**Extracted records**

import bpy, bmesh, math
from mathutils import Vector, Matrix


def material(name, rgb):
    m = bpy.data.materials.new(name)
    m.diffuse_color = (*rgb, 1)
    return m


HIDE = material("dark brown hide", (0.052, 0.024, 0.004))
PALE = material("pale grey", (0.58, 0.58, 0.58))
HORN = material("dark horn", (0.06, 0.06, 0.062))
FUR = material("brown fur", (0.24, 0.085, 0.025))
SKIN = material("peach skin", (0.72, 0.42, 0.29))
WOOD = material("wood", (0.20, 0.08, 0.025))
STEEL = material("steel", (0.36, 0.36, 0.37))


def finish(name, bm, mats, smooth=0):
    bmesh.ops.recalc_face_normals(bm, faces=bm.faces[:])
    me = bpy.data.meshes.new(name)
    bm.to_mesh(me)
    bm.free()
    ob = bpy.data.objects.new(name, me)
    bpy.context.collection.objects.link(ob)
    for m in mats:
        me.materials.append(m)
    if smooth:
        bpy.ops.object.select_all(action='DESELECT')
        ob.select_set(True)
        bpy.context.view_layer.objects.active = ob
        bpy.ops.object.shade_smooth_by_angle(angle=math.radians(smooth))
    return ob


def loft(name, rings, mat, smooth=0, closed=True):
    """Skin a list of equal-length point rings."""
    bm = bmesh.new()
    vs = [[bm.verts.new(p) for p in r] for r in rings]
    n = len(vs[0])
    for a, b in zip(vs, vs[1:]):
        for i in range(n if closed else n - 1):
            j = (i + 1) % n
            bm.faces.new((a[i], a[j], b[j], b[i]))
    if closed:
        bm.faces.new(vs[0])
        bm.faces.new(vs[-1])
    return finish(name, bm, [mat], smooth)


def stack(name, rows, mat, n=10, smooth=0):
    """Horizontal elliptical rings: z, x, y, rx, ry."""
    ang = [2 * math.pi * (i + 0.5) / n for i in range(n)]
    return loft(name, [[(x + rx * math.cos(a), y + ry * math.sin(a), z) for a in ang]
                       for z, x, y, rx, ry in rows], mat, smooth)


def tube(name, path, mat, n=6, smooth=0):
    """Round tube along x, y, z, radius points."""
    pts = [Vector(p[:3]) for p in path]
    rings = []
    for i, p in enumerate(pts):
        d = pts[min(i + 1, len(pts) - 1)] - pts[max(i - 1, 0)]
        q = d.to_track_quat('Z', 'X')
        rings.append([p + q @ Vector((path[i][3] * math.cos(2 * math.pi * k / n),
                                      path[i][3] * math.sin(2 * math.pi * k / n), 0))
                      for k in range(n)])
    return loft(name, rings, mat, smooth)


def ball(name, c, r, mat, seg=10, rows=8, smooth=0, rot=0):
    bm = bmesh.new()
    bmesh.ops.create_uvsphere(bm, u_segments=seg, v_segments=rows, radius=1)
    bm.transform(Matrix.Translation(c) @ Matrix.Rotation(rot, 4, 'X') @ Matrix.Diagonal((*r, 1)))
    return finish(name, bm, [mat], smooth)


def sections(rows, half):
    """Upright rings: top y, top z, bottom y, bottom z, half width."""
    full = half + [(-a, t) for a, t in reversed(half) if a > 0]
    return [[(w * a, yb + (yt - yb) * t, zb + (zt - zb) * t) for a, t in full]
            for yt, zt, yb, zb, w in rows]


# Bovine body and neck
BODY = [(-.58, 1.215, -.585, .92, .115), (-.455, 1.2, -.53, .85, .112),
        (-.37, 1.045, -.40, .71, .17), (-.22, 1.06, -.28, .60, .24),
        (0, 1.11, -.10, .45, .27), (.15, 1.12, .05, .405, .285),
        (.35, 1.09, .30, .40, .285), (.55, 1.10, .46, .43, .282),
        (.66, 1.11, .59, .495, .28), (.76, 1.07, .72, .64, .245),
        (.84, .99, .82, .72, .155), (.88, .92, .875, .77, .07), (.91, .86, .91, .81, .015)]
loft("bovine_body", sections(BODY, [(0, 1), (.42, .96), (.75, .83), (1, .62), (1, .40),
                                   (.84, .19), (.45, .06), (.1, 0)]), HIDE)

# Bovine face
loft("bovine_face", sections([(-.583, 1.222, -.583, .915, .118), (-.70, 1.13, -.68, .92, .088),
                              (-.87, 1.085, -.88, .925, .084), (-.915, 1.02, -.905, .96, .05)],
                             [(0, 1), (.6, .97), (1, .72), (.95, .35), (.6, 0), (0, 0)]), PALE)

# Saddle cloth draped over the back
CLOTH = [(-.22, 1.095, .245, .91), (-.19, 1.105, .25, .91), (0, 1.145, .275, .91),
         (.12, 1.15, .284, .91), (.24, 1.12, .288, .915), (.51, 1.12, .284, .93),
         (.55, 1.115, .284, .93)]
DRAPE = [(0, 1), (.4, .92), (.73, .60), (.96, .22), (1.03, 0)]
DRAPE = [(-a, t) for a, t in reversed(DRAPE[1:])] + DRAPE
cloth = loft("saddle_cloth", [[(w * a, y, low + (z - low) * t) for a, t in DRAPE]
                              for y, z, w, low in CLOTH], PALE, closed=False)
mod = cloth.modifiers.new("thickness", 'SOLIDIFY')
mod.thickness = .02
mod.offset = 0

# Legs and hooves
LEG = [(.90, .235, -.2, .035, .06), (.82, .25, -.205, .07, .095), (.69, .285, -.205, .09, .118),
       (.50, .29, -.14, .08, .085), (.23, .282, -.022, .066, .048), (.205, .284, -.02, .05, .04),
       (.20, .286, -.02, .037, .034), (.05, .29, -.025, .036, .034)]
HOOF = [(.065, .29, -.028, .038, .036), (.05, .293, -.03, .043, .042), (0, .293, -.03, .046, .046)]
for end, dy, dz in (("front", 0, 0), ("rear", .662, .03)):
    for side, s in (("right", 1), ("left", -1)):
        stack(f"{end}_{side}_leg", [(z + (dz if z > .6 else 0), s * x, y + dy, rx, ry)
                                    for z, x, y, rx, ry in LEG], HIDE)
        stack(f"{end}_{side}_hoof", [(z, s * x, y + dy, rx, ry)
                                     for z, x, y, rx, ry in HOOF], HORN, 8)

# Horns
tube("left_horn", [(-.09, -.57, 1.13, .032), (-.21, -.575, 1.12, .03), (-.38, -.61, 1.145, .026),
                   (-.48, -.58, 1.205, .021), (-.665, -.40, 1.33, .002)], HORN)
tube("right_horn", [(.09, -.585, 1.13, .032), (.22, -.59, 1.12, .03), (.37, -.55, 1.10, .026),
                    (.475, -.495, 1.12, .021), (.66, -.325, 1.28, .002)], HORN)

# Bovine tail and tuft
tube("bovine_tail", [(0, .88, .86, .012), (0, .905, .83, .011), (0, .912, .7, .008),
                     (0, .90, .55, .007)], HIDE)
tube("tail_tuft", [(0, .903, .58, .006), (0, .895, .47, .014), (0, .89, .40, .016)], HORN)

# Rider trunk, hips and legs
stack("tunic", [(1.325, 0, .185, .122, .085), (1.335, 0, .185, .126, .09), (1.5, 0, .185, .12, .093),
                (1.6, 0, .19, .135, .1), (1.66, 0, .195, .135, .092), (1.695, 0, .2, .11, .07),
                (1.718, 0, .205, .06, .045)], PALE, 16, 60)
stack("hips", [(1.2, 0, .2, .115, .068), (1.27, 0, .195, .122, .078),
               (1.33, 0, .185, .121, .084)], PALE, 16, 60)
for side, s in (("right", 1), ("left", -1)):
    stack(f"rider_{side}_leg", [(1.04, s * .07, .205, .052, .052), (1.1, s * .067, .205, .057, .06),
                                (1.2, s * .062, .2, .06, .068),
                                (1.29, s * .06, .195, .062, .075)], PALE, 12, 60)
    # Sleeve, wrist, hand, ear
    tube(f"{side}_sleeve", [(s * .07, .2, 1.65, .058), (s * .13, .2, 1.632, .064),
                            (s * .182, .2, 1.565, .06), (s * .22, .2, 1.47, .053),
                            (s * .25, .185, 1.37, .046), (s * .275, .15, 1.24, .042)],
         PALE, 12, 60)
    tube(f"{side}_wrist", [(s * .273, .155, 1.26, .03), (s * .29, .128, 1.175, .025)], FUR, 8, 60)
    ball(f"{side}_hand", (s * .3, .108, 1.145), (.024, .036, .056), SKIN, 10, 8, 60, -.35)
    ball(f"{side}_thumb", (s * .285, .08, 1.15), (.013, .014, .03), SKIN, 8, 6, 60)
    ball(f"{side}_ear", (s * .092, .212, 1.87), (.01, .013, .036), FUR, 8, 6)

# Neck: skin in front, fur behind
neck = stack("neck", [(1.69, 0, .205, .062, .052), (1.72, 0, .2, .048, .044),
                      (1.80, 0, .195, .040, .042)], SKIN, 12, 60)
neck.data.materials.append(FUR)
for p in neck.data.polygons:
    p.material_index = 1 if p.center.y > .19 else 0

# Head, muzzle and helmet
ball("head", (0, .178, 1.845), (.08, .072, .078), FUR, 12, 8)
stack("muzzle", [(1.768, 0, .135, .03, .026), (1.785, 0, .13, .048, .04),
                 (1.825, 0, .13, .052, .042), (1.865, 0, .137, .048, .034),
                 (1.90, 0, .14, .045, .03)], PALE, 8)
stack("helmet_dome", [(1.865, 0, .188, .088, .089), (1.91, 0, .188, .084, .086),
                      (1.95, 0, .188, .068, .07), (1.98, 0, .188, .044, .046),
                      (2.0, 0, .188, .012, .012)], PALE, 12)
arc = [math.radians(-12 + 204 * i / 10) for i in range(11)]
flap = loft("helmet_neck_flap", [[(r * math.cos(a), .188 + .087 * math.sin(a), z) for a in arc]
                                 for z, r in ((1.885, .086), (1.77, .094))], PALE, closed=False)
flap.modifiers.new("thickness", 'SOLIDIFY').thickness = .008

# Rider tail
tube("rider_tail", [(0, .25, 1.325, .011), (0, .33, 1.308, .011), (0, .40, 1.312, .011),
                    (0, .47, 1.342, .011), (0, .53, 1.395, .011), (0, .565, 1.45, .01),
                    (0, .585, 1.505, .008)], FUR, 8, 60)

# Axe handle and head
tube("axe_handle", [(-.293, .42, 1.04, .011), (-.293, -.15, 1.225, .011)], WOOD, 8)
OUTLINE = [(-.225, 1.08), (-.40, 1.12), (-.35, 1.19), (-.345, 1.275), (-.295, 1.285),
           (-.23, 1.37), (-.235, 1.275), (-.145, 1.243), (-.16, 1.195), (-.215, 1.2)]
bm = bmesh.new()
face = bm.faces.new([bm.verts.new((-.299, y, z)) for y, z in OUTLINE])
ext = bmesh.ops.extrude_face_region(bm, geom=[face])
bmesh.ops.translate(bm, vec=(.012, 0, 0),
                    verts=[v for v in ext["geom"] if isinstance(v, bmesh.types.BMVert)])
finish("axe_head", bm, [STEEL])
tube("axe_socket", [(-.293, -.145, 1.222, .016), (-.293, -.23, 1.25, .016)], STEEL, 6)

**What is required**
Write out, exactly and with nothing else, the lines of the listing above from its first line through the line with "bmesh.ops.recalc_face_normals(bm, faces=bm.faces[:])".

**Your response**
import bpy, bmesh, math
from mathutils import Vector, Matrix


def material(name, rgb):
    m = bpy.data.materials.new(name)
    m.diffuse_color = (*rgb, 1)
    return m


HIDE = material("dark brown hide", (0.052, 0.024, 0.004))
PALE = material("pale grey", (0.58, 0.58, 0.58))
HORN = material("dark horn", (0.06, 0.06, 0.062))
FUR = material("brown fur", (0.24, 0.085, 0.025))
SKIN = material("peach skin", (0.72, 0.42, 0.29))
WOOD = material("wood", (0.20, 0.08, 0.025))
STEEL = material("steel", (0.36, 0.36, 0.37))


def finish(name, bm, mats, smooth=0):
    bmesh.ops.recalc_face_normals(bm, faces=bm.faces[:])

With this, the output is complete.